A modern-day medical mystery known as the eosinophilia-myalgia syndrome (EMS), an illness that reached epidemic proportions in the United States in late 1989, is evolving rapidly. Much progress has been made already in terms of the recognition of the syndrome,1,2 its association with ingestion of the essential amino acid L-tryptophan,3 the detection of contaminants arising as a result of changes made in the manufacturing process,4 and the definition of the clinical spectrum of the syndrome.2,5-7 Credit is due the many practitioners, epidemiologists, toxicologists, and clinical investigators who have brought us to the present level of understanding. But, many questions remain unanswered and much research is needed to understand this illness fully. Answers to such questions will not only improve our understanding of EMS, but will almost certainly improve our understanding of other fibrotic cutaneous disorders.

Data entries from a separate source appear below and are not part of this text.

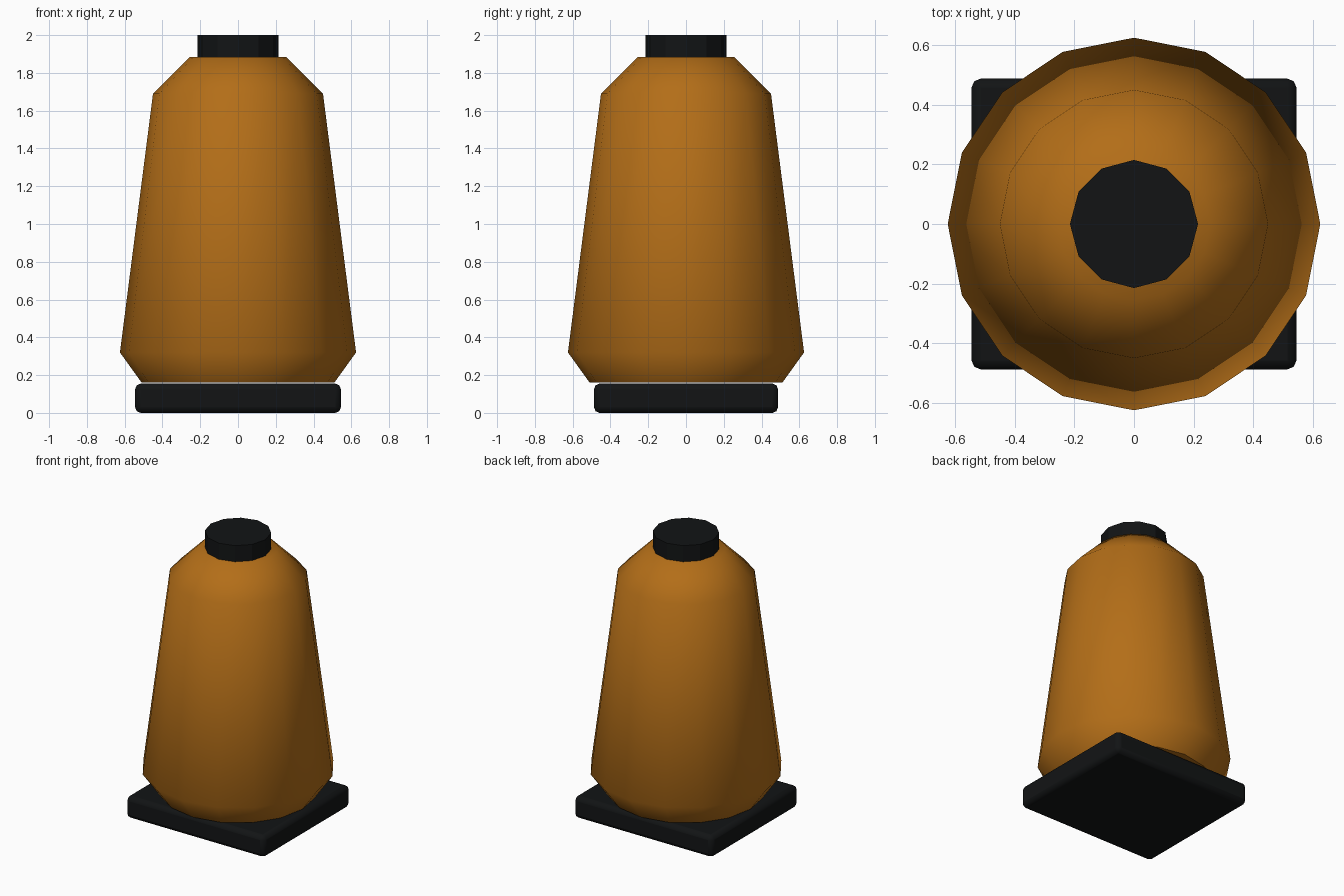
import bpy, bmesh, math

if "Cube" in bpy.data.objects:
    bpy.data.objects.remove(bpy.data.objects["Cube"])


def material(name, rgb):
    m = bpy.data.materials.new(name)
    m.diffuse_color = (*rgb, 1)
    m.use_nodes = True
    m.node_tree.nodes["Principled BSDF"].inputs["Base Color"].default_value = m.diffuse_color
    return m


AMBER = material("amber", (0.45, 0.155, 0.009))
BLACK = material("black", (0.006, 0.007, 0.0075))


def add_object(name, bm, mat):
    bmesh.ops.recalc_face_normals(bm, faces=bm.faces)
    mesh = bpy.data.meshes.new(name)
    bm.to_mesh(mesh)
    bm.free()
    mesh.materials.append(mat)
    obj = bpy.data.objects.new(name, mesh)
    bpy.context.collection.objects.link(obj)
    return obj


def lathe(name, profile, sides, mat):
    """Closed solid of revolution from (radius, z) points."""
    bm = bmesh.new()
    rings = [[bm.verts.new((r * math.cos(2 * math.pi * i / sides),
                            r * math.sin(2 * math.pi * i / sides), z))
              for i in range(sides)] for r, z in profile]
    for low, high in zip(rings, rings[1:]):
        for i in range(sides):
            j = (i + 1) % sides
            bm.faces.new((low[i], low[j], high[j], high[i]))
    bm.faces.new(rings[0][::-1])
    bm.faces.new(rings[-1])
    return add_object(name, bm, mat)


def smooth(obj, angle):
    bpy.ops.object.select_all(action='DESELECT')
    obj.select_set(True)
    bpy.context.view_layer.objects.active = obj
    bpy.ops.object.shade_smooth_by_angle(angle=math.radians(angle))


# Tapered body with chamfered foot and shoulder
body = lathe("body", [(0.51, 0.16), (0.625, 0.32), (0.45, 1.69), (0.255, 1.885)], 16, AMBER)
smooth(body, 50)

# Top cap
cap = lathe("top_cap", [(0.215, 1.88), (0.215, 2.0)], 12, BLACK)
smooth(cap, 25)

# Rectangular base plate with rounded edges
bm = bmesh.new()
bmesh.ops.create_cube(bm, size=1)
for v in bm.verts:
    v.co.x *= 1.09
    v.co.y *= 0.975
    v.co.z = v.co.z * 0.155 + 0.0775
base = add_object("base_plate", bm, BLACK)
bevel = base.modifiers.new("rounded_edges", 'BEVEL')
bevel.width = 0.03
bevel.segments = 2
smooth(base, 30)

L-Tryptophan is the scarcest of the amino acids, and vertebrates depend on exogenous sources of this
Silver RM. Unraveling the Eosinophilia-Myalgia Syndrome. Arch Dermatol. 1991;127(8):1214-1216. doi:10.1001/archderm.1991.01680070114018